=== Exercise aim ===
Determine which lines of the records include the word "True", and copy them.

[Stored data]
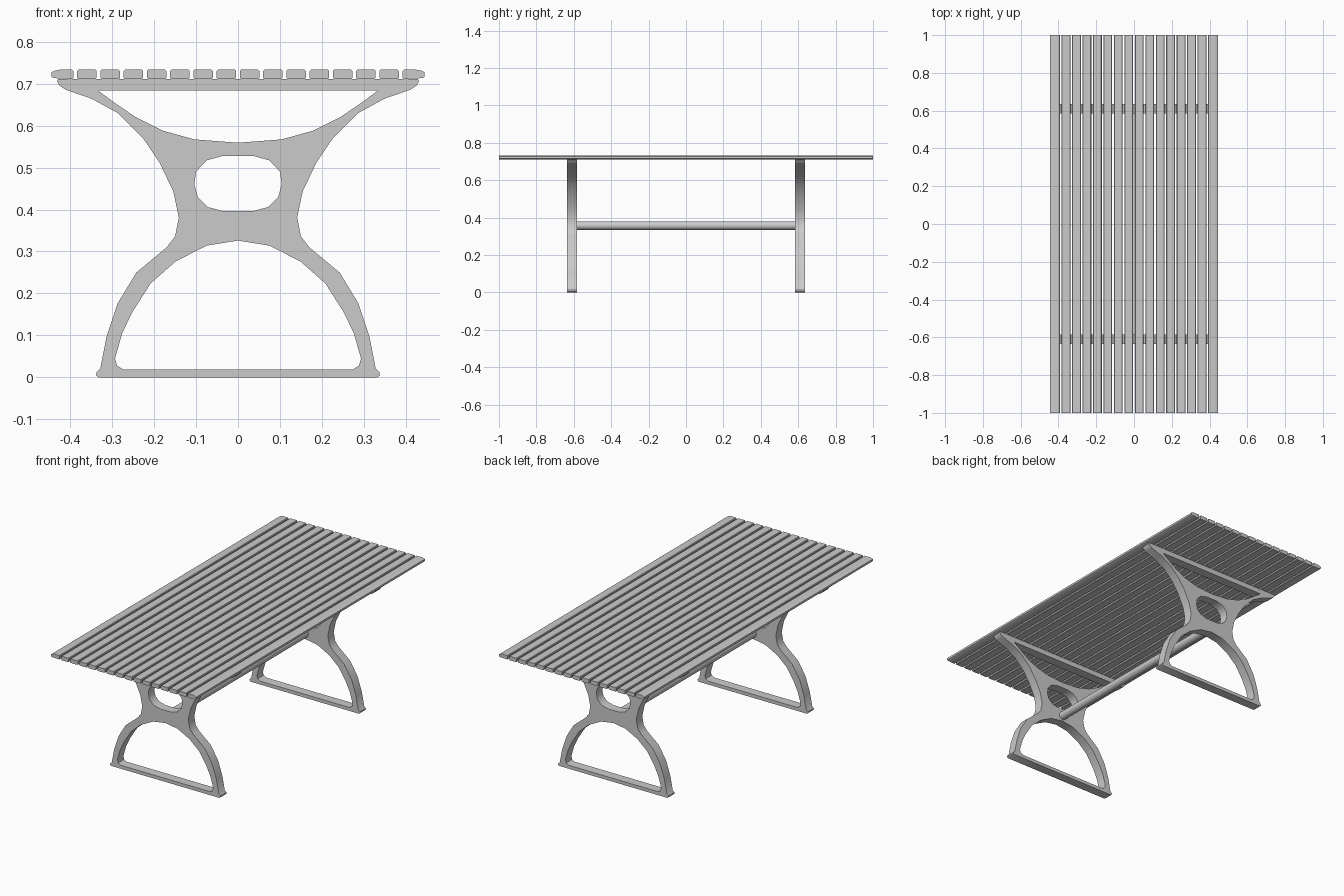
import bpy
import bmesh
import math

cube = bpy.data.objects.get("Cube")
if cube:
    bpy.data.objects.remove(cube, do_unlink=True)

# One plain grey for the whole table
grey = bpy.data.materials.new("grey")
grey.use_nodes = True
colour = (0.6, 0.6, 0.6, 1)
grey.diffuse_color = colour
grey.node_tree.nodes["Principled BSDF"].inputs["Base Color"].default_value = colour


def finish(obj, angle=40):
    obj.data.materials.clear()
    obj.data.materials.append(grey)
    bpy.ops.object.select_all(action="DESELECT")
    obj.select_set(True)
    bpy.context.view_layer.objects.active = obj
    bpy.ops.object.shade_smooth_by_angle(angle=math.radians(angle))


def mirrored(half):
    """Close a right-hand half outline into a symmetric loop."""
    return half + [(-x, z) for x, z in reversed(half) if x > 0]


def extruded(name, loops, y, depth):
    """Fill outlines (inner loops become holes) and extrude them along y."""
    curve = bpy.data.curves.new(name, "CURVE")
    curve.dimensions = "2D"
    curve.fill_mode = "BOTH"
    curve.extrude = depth / 2
    for loop in loops:
        spline = curve.splines.new("POLY")
        spline.points.add(len(loop) - 1)
        for point, (x, z) in zip(spline.points, loop):
            point.co = (x, z, 0, 1)
        spline.use_cyclic_u = True
    obj = bpy.data.objects.new(name, curve)
    bpy.context.collection.objects.link(obj)
    obj.rotation_euler.x = math.pi / 2
    obj.location.y = y
    bpy.ops.object.select_all(action="DESELECT")
    obj.select_set(True)
    bpy.context.view_layer.objects.active = obj
    bpy.ops.object.convert(target="MESH")
    obj = bpy.context.view_layer.objects.active
    bm = bmesh.new()
    bm.from_mesh(obj.data)
    bmesh.ops.remove_doubles(bm, verts=bm.verts, dist=1e-5)
    bmesh.ops.recalc_face_normals(bm, faces=bm.faces)
    bm.to_mesh(obj.data)
    bm.free()
    finish(obj)
    return obj


# Trestle legs: hourglass outline with three openings
outline = mirrored([
    (.332, 0), (.338, .005), (.337, .013), (.328, .021), (.313, .098),
    (.287, .176), (.242, .25), (.17, .31), (.15, .336), (.141, .381),
    (.154, .443), (.187, .512), (.227, .571), (.285, .629), (.349, .664),
    (.41, .685), (.425, .695), (.431, .705), (.428, .711)])
top_opening = mirrored([
    (0, .559), (.104, .567), (.18, .588), (.242, .619), (.288, .65),
    (.333, .683)])
oval_opening = mirrored([
    (.035, .396), (.072, .406), (.096, .43), (.104, .46), (.1, .49),
    (.075, .517), (.035, .528)])
lower_opening = mirrored([
    (.273, .019), (.288, .028), (.293, .045), (.276, .105), (.252, .155),
    (.208, .224), (.149, .276), (.075, .314), (0, .326)])
openings = [outline, top_opening, oval_opening, lower_opening]
for name, y in (("front_leg", -.61), ("back_leg", .61)):
    extruded(name, openings, y, .052)

# Table top slats, with wider rounded boards at both edges
COUNT, PITCH, LOW, HIGH = 16, .0554, .711, .733
for i in range(1, COUNT - 1):
    x = (i - (COUNT - 1) / 2) * PITCH
    a, b, c = x - .0233, x + .0233, .003
    extruded(f"slat_{i}", [[
        (a + c, LOW), (b - c, LOW), (b, LOW + c), (b, HIGH - c),
        (b - c, HIGH), (a + c, HIGH), (a, HIGH - c), (a, LOW + c)]], 0, 2)
for side, name in ((-1, "right_edge_slat"), (1, "left_edge_slat")):
    edge = [(.392, .714), (.395, LOW), (.44, .713), (.444, .716),
            (.444, .727), (.436, .731), (.425, HIGH), (.395, HIGH), (.392, .73)]
    extruded(name, [[(side * x, z) for x, z in edge]], 0, 2)

# Round stretcher bar between the legs
bpy.ops.mesh.primitive_cylinder_add(
    vertices=24, radius=.023, depth=1.18, location=(0, 0, .357),
    rotation=(math.pi / 2, 0, 0))
bar = bpy.context.object
bar.name = "stretcher_bar"
finish(bar)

=== Answer section ===
    bpy.data.objects.remove(cube, do_unlink=True)
grey.use_nodes = True
    obj.select_set(True)
        spline.use_cyclic_u = True
    obj.select_set(True)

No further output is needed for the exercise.